Because the boys are only three, Moninger and Spurlin have not explained to them that they have two last names and so far have only taught them the last name Spurlin. Moninger also has not explained to the boys that her last name is not Spurlin. “I figure it’s something I can correct later when they’re older and can understand the reasons.”
New Family Names
Some parents decide on a non-traditional family name that everyone in the family can share. Denver, Colorado, parents Susanna and Mark Donato chose to use Susanna’s surname for their family and for themselves (Mark’s given last name is Ritchey). “When we married, I wanted to keep my name,” says Donato. “Mark wasn’t particularly attached to his name, and his family has a variety of names from divorce, changing names, and so on, so he said he would rather our eventual family all have one last name.”
When their daughter was born, they named her Lydia Grace Ritchey Donato, intending that she would have both Ritchey and Donato as last names. “The biggest problems are the logistics. For instance, Lydia’s four names are on her Social Security card. But when we file taxes each year, the program usually kicks it back to tell us the IRS has a different last name, meaning that both last names don’t match her Social Security number.” The IRS is unable in this case to recognize two surnames.
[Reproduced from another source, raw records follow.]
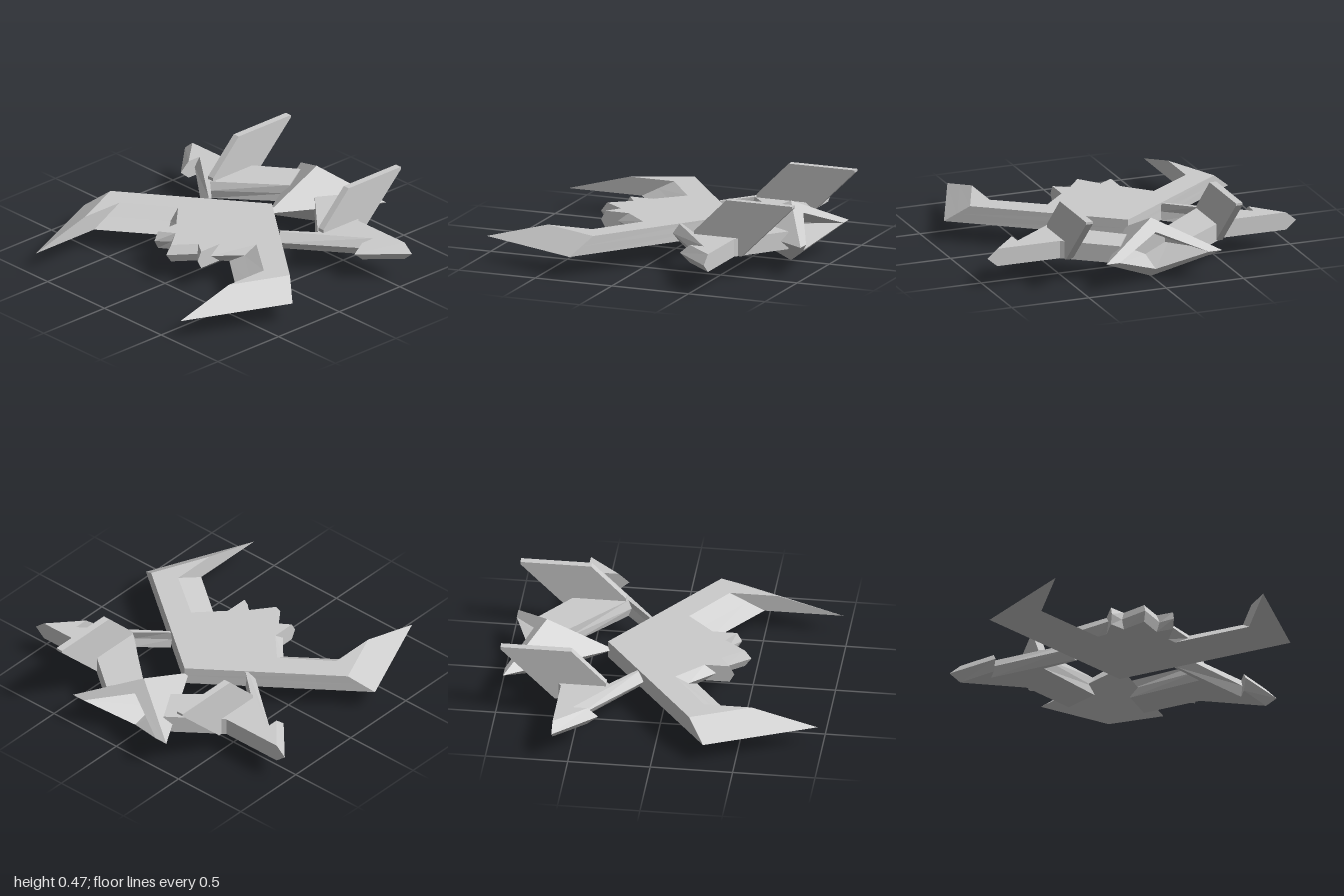
import * as THREE from 'three';

const material = new THREE.MeshStandardMaterial({ color: 0xcccccc, flatShading: true, side: THREE.DoubleSide });
const BOTTOM = 0.13, MIDDLE = 0.185, TOP = 0.24;

// Joins successive rings of [x, y, z] points with side faces
function stitch(rings, out = []) {
  for (let r = 0; r + 1 < rings.length; r++) {
    const low = rings[r], high = rings[r + 1], n = low.length;
    for (let i = 0; i < n; i++) {
      const j = (i + 1) % n;
      out.push(low[i], low[j], high[j], low[i], high[j], high[i]);
    }
  }
  return out;
}

function toMesh(points, name) {
  const geometry = new THREE.BufferGeometry();
  geometry.setAttribute('position', new THREE.Float32BufferAttribute(points.flat(), 3));
  geometry.computeVertexNormals();
  const mesh = new THREE.Mesh(geometry, material);
  mesh.name = name;
  return mesh;
}

// Flat slab lofted through plan outlines of [x, z] points, from bottom to top
function slab(outlines, name) {
  const flat = (o) => o.map(([x, z]) => new THREE.Vector2(x, -z));
  if (THREE.ShapeUtils.isClockWise(flat(outlines[0]))) outlines = outlines.map((o) => [...o].reverse());
  const heights = [BOTTOM, MIDDLE, TOP];
  const rings = outlines.map((o, k) => o.map(([x, z]) => [x, heights[k], z]));
  const points = stitch(rings);
  const cap = (k, flip) => {
    for (const f of THREE.ShapeUtils.triangulateShape(flat(outlines[k]), [])) {
      const face = f.map((i) => rings[k][i]);
      points.push(...(flip ? face.reverse() : face));
    }
  };
  cap(0, true);
  cap(2, false);
  return toMesh(points, name);
}

const mirrorZ = (outline) => outline.map(([x, z]) => [x, -z]);

// Completes a half outline whose first and last points lie on the centre line
const symmetric = (half) => [...half, ...mirrorZ(half.slice(1, -1)).reverse()];

export function createModel() {
  const model = new THREE.Group();

  // Swept main wing with sloping tips and a stepped, bevelled centre
  const centreEdge = [[-0.23, -0.19], [-0.38, -0.19], [-0.32, -0.1], [-0.45, 0]];
  const wingBottom = [[0.38, 0], [-0.31, -0.92], [-0.97, -0.635], [-0.49, -0.635], [-0.19, -0.235], ...centreEdge];
  const wingMiddle = [[0.38, 0], [-0.26, -0.855], [-0.77, -0.635], [-0.385, -0.635], [-0.15, -0.325],
    [-0.3, -0.19], [-0.41, -0.19], [-0.34, -0.115], [-0.49, 0]];
  const wingTop = [[0.38, 0], [-0.21, -0.79], [-0.57, -0.635], [-0.28, -0.635], [-0.07, -0.345], ...centreEdge];
  model.add(slab([wingBottom, wingMiddle, wingTop].map(symmetric), 'mainWing'));

  // Barbed tail wings, bevelled along their leading edges
  const inner = [[0.6, -0.53], [0.83, -0.23], [0.63, -0.11]];
  const tailFlat = [[0.155, -0.315], [0.5, -0.765], [0.41, -0.765], [0.6, -0.935], ...inner,
    [0.315, -0.475], [0.165, -0.3]];
  const tailMiddle = [[0.12, -0.34], [0.46, -0.765], [0.345, -0.765], [0.6, -1], ...inner,
    [0.295, -0.475], [0.155, -0.3]];
  const tail = [tailFlat, tailMiddle, tailFlat];
  model.add(slab(tail, 'rightTailWing'), slab(tail.map(mirrorZ), 'leftTailWing'));

  // Upright swept fins
  const finShape = new THREE.Shape([[0.33, 0.13], [0.64, 0.13], [0.97, 0.455], [0.97, 0.47], [0.54, 0.47], [0.33, 0.26]]
    .map(([x, y]) => new THREE.Vector2(x, y)));
  const finGeometry = new THREE.ExtrudeGeometry(finShape, { depth: 0.044, bevelEnabled: false });
  for (const side of [-1, 1]) {
    const fin = new THREE.Mesh(finGeometry, material);
    fin.position.z = side * 0.485 - 0.022;
    fin.name = side < 0 ? 'rightFin' : 'leftFin';
    model.add(fin);
  }

  // Diamond engine nozzle: pointed shell, swept rim and recessed floor
  const diamond = (xTop, xSide, h, w) =>
    [[xTop, MIDDLE + h, 0], [xSide, MIDDLE, w], [xTop, MIDDLE - h, 0], [xSide, MIDDLE, -w]];
  model.add(toMesh(stitch([
    diamond(0.34, 0.34, 0, 0),
    diamond(0.75, 0.97, 0.185, 0.375),
    diamond(0.83, 0.97, 0.117, 0.29),
    diamond(0.66, 0.66, 0.075, 0.155),
    diamond(0.66, 0.66, 0, 0),
  ]), 'engineNozzle'));

  return model;
}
Other people have had some trouble understanding the family name as well. “Grandparents still send us mail addressed to the Donato-Ritchey family. But new people, schools, etc., know us as the Donato family. Usually people just say, ‘Oh how liberated.’ Women tend to think it’s cool.”
Donato doesn’t know if she would be so insistent on keeping her own name if she had to do it all again, but says, “I think it’s easier for us to have one family name, so things being what they are, I’m glad my husband did what he did.”
Other families choose a name that is completely new to both of them, such as Michael and Rebecca Rohan of Buffalo, New York. Rebecca’s last name was Carey and Michael’s was Rook. She didn’t want to change her name when they married and considered hyphenating before deciding it wasn’t for her. When she got pregnant with her first child, “We met another couple who were expecting their first baby and were finalizing their forms to change their last name. I had never considered this option before and I decided this was what we should do. I didn’t want my kids to have a different last name from me, but I still wasn’t comfortable changing my name to my husband’s.”
Her husband finally picked a name, unrelated to either family, with which they were both comfortable. The couple then went through a simple court procedure to legally change their names. Then they were able to use that name on their child’s birth certificate.
The reaction from family was generally negative, but despite that, says Rohan, “I feel good about it. I enjoy having our new identity. I feel like we’re forging a new path together.”
Choosing a baby’s last name can require as much thought as a first name, and with the wide variety of options available, you can find a name that works for you.